Set it all down exactly, every record and every line.

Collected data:

......

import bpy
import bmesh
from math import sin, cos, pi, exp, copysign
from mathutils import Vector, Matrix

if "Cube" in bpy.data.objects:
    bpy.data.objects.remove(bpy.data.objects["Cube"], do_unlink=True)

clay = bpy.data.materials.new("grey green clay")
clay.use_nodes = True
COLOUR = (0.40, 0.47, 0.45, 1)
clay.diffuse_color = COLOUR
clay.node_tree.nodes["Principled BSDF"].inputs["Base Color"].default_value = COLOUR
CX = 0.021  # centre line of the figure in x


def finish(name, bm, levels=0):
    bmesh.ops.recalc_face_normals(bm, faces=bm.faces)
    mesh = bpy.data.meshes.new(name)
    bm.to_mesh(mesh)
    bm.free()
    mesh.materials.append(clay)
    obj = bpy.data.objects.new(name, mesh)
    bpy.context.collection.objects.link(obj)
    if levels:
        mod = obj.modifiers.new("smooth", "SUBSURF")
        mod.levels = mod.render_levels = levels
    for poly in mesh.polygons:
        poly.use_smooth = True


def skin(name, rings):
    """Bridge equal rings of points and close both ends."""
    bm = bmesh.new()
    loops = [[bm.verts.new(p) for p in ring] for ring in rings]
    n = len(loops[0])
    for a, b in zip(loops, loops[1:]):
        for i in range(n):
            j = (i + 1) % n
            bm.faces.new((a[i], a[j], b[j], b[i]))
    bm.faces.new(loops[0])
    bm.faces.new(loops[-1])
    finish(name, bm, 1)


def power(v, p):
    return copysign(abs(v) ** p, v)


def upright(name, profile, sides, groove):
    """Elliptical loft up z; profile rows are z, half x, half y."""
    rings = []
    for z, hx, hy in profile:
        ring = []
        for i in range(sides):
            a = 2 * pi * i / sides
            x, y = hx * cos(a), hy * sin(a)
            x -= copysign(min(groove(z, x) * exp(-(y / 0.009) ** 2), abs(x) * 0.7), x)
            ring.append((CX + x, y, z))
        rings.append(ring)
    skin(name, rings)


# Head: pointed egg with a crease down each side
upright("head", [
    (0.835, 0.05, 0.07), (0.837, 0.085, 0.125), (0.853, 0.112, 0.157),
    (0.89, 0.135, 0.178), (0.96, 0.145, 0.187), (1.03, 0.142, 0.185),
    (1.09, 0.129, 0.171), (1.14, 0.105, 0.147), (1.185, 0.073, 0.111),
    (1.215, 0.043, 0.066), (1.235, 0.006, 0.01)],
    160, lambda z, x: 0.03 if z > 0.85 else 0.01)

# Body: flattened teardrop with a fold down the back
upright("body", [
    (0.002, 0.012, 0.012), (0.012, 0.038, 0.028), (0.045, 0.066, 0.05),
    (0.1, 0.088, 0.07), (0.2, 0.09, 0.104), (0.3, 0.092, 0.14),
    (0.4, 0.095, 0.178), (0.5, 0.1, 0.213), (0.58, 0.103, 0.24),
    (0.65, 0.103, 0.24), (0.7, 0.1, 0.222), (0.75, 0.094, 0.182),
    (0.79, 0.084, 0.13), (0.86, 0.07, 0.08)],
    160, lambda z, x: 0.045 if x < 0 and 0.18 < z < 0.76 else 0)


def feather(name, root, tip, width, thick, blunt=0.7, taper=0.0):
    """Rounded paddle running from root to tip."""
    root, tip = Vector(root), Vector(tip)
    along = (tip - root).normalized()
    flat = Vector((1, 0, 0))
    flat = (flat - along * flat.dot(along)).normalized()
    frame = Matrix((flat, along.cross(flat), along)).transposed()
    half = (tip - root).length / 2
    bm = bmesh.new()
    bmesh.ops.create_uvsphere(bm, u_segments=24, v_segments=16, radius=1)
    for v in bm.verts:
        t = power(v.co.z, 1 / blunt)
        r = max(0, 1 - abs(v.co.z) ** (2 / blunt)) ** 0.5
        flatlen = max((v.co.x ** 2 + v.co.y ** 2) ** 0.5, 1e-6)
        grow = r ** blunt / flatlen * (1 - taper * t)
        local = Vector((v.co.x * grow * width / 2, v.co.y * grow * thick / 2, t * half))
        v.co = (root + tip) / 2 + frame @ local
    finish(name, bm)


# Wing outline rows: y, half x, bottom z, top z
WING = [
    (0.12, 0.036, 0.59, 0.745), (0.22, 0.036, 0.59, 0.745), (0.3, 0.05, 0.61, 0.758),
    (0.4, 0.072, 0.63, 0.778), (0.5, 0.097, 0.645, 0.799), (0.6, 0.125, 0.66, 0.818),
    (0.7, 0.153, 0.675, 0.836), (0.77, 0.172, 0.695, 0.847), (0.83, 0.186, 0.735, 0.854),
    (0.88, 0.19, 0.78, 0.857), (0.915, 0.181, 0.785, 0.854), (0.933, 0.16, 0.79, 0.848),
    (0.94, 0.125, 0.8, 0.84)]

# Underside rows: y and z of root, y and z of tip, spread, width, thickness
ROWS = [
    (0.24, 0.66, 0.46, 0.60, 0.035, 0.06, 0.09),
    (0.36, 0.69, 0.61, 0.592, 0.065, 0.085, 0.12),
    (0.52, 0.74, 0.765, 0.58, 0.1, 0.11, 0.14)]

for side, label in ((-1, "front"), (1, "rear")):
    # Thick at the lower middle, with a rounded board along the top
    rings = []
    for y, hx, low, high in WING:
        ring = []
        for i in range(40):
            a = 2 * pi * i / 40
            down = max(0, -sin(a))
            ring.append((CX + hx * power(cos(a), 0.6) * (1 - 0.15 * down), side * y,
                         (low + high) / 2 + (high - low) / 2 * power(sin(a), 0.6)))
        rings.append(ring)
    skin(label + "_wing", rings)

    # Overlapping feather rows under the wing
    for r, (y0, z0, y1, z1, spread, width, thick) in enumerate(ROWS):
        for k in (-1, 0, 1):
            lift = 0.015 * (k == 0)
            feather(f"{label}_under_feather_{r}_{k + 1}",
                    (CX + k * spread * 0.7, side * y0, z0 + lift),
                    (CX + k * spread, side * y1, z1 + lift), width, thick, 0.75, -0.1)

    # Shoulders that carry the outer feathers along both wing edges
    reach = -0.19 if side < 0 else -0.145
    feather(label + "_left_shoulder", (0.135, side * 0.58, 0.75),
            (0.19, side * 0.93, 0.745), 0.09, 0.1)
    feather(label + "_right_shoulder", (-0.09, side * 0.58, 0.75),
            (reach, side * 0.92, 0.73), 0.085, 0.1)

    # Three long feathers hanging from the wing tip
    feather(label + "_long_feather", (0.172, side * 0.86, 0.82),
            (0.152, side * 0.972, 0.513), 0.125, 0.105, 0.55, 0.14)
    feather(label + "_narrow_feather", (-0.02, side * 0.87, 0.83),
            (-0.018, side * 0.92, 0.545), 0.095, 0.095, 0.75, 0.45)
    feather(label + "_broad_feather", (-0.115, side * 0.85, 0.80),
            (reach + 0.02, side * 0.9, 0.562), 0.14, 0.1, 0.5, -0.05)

......

# [ANSWER FOR THIS EXERCISE]
import bpy
import bmesh
from math import sin, cos, pi, exp, copysign
from mathutils import Vector, Matrix

if "Cube" in bpy.data.objects:
    bpy.data.objects.remove(bpy.data.objects["Cube"], do_unlink=True)

clay = bpy.data.materials.new("grey green clay")
clay.use_nodes = True
COLOUR = (0.40, 0.47, 0.45, 1)
clay.diffuse_color = COLOUR
clay.node_tree.nodes["Principled BSDF"].inputs["Base Color"].default_value = COLOUR
CX = 0.021  # centre line of the figure in x


def finish(name, bm, levels=0):
    bmesh.ops.recalc_face_normals(bm, faces=bm.faces)
    mesh = bpy.data.meshes.new(name)
    bm.to_mesh(mesh)
    bm.free()
    mesh.materials.append(clay)
    obj = bpy.data.objects.new(name, mesh)
    bpy.context.collection.objects.link(obj)
    if levels:
        mod = obj.modifiers.new("smooth", "SUBSURF")
        mod.levels = mod.render_levels = levels
    for poly in mesh.polygons:
        poly.use_smooth = True


def skin(name, rings):
    """Bridge equal rings of points and close both ends."""
    bm = bmesh.new()
    loops = [[bm.verts.new(p) for p in ring] for ring in rings]
    n = len(loops[0])
    for a, b in zip(loops, loops[1:]):
        for i in range(n):
            j = (i + 1) % n
            bm.faces.new((a[i], a[j], b[j], b[i]))
    bm.faces.new(loops[0])
    bm.faces.new(loops[-1])
    finish(name, bm, 1)


def power(v, p):
    return copysign(abs(v) ** p, v)


def upright(name, profile, sides, groove):
    """Elliptical loft up z; profile rows are z, half x, half y."""
    rings = []
    for z, hx, hy in profile:
        ring = []
        for i in range(sides):
            a = 2 * pi * i / sides
            x, y = hx * cos(a), hy * sin(a)
            x -= copysign(min(groove(z, x) * exp(-(y / 0.009) ** 2), abs(x) * 0.7), x)
            ring.append((CX + x, y, z))
        rings.append(ring)
    skin(name, rings)


# Head: pointed egg with a crease down each side
upright("head", [
    (0.835, 0.05, 0.07), (0.837, 0.085, 0.125), (0.853, 0.112, 0.157),
    (0.89, 0.135, 0.178), (0.96, 0.145, 0.187), (1.03, 0.142, 0.185),
    (1.09, 0.129, 0.171), (1.14, 0.105, 0.147), (1.185, 0.073, 0.111),
    (1.215, 0.043, 0.066), (1.235, 0.006, 0.01)],
    160, lambda z, x: 0.03 if z > 0.85 else 0.01)

# Body: flattened teardrop with a fold down the back
upright("body", [
    (0.002, 0.012, 0.012), (0.012, 0.038, 0.028), (0.045, 0.066, 0.05),
    (0.1, 0.088, 0.07), (0.2, 0.09, 0.104), (0.3, 0.092, 0.14),
    (0.4, 0.095, 0.178), (0.5, 0.1, 0.213), (0.58, 0.103, 0.24),
    (0.65, 0.103, 0.24), (0.7, 0.1, 0.222), (0.75, 0.094, 0.182),
    (0.79, 0.084, 0.13), (0.86, 0.07, 0.08)],
    160, lambda z, x: 0.045 if x < 0 and 0.18 < z < 0.76 else 0)


def feather(name, root, tip, width, thick, blunt=0.7, taper=0.0):
    """Rounded paddle running from root to tip."""
    root, tip = Vector(root), Vector(tip)
    along = (tip - root).normalized()
    flat = Vector((1, 0, 0))
    flat = (flat - along * flat.dot(along)).normalized()
    frame = Matrix((flat, along.cross(flat), along)).transposed()
    half = (tip - root).length / 2
    bm = bmesh.new()
    bmesh.ops.create_uvsphere(bm, u_segments=24, v_segments=16, radius=1)
    for v in bm.verts:
        t = power(v.co.z, 1 / blunt)
        r = max(0, 1 - abs(v.co.z) ** (2 / blunt)) ** 0.5
        flatlen = max((v.co.x ** 2 + v.co.y ** 2) ** 0.5, 1e-6)
        grow = r ** blunt / flatlen * (1 - taper * t)
        local = Vector((v.co.x * grow * width / 2, v.co.y * grow * thick / 2, t * half))
        v.co = (root + tip) / 2 + frame @ local
    finish(name, bm)


# Wing outline rows: y, half x, bottom z, top z
WING = [
    (0.12, 0.036, 0.59, 0.745), (0.22, 0.036, 0.59, 0.745), (0.3, 0.05, 0.61, 0.758),
    (0.4, 0.072, 0.63, 0.778), (0.5, 0.097, 0.645, 0.799), (0.6, 0.125, 0.66, 0.818),
    (0.7, 0.153, 0.675, 0.836), (0.77, 0.172, 0.695, 0.847), (0.83, 0.186, 0.735, 0.854),
    (0.88, 0.19, 0.78, 0.857), (0.915, 0.181, 0.785, 0.854), (0.933, 0.16, 0.79, 0.848),
    (0.94, 0.125, 0.8, 0.84)]

# Underside rows: y and z of root, y and z of tip, spread, width, thickness
ROWS = [
    (0.24, 0.66, 0.46, 0.60, 0.035, 0.06, 0.09),
    (0.36, 0.69, 0.61, 0.592, 0.065, 0.085, 0.12),
    (0.52, 0.74, 0.765, 0.58, 0.1, 0.11, 0.14)]

for side, label in ((-1, "front"), (1, "rear")):
    # Thick at the lower middle, with a rounded board along the top
    rings = []
    for y, hx, low, high in WING:
        ring = []
        for i in range(40):
            a = 2 * pi * i / 40
            down = max(0, -sin(a))
            ring.append((CX + hx * power(cos(a), 0.6) * (1 - 0.15 * down), side * y,
                         (low + high) / 2 + (high - low) / 2 * power(sin(a), 0.6)))
        rings.append(ring)
    skin(label + "_wing", rings)

    # Overlapping feather rows under the wing
    for r, (y0, z0, y1, z1, spread, width, thick) in enumerate(ROWS):
        for k in (-1, 0, 1):
            lift = 0.015 * (k == 0)
            feather(f"{label}_under_feather_{r}_{k + 1}",
                    (CX + k * spread * 0.7, side * y0, z0 + lift),
                    (CX + k * spread, side * y1, z1 + lift), width, thick, 0.75, -0.1)

    # Shoulders that carry the outer feathers along both wing edges
    reach = -0.19 if side < 0 else -0.145
    feather(label + "_left_shoulder", (0.135, side * 0.58, 0.75),
            (0.19, side * 0.93, 0.745), 0.09, 0.1)
    feather(label + "_right_shoulder", (-0.09, side * 0.58, 0.75),
            (reach, side * 0.92, 0.73), 0.085, 0.1)

    # Three long feathers hanging from the wing tip
    feather(label + "_long_feather", (0.172, side * 0.86, 0.82),
            (0.152, side * 0.972, 0.513), 0.125, 0.105, 0.55, 0.14)
    feather(label + "_narrow_feather", (-0.02, side * 0.87, 0.83),
            (-0.018, side * 0.92, 0.545), 0.095, 0.095, 0.75, 0.45)
    feather(label + "_broad_feather", (-0.115, side * 0.85, 0.80),
            (reach + 0.02, side * 0.9, 0.562), 0.14, 0.1, 0.5, -0.05)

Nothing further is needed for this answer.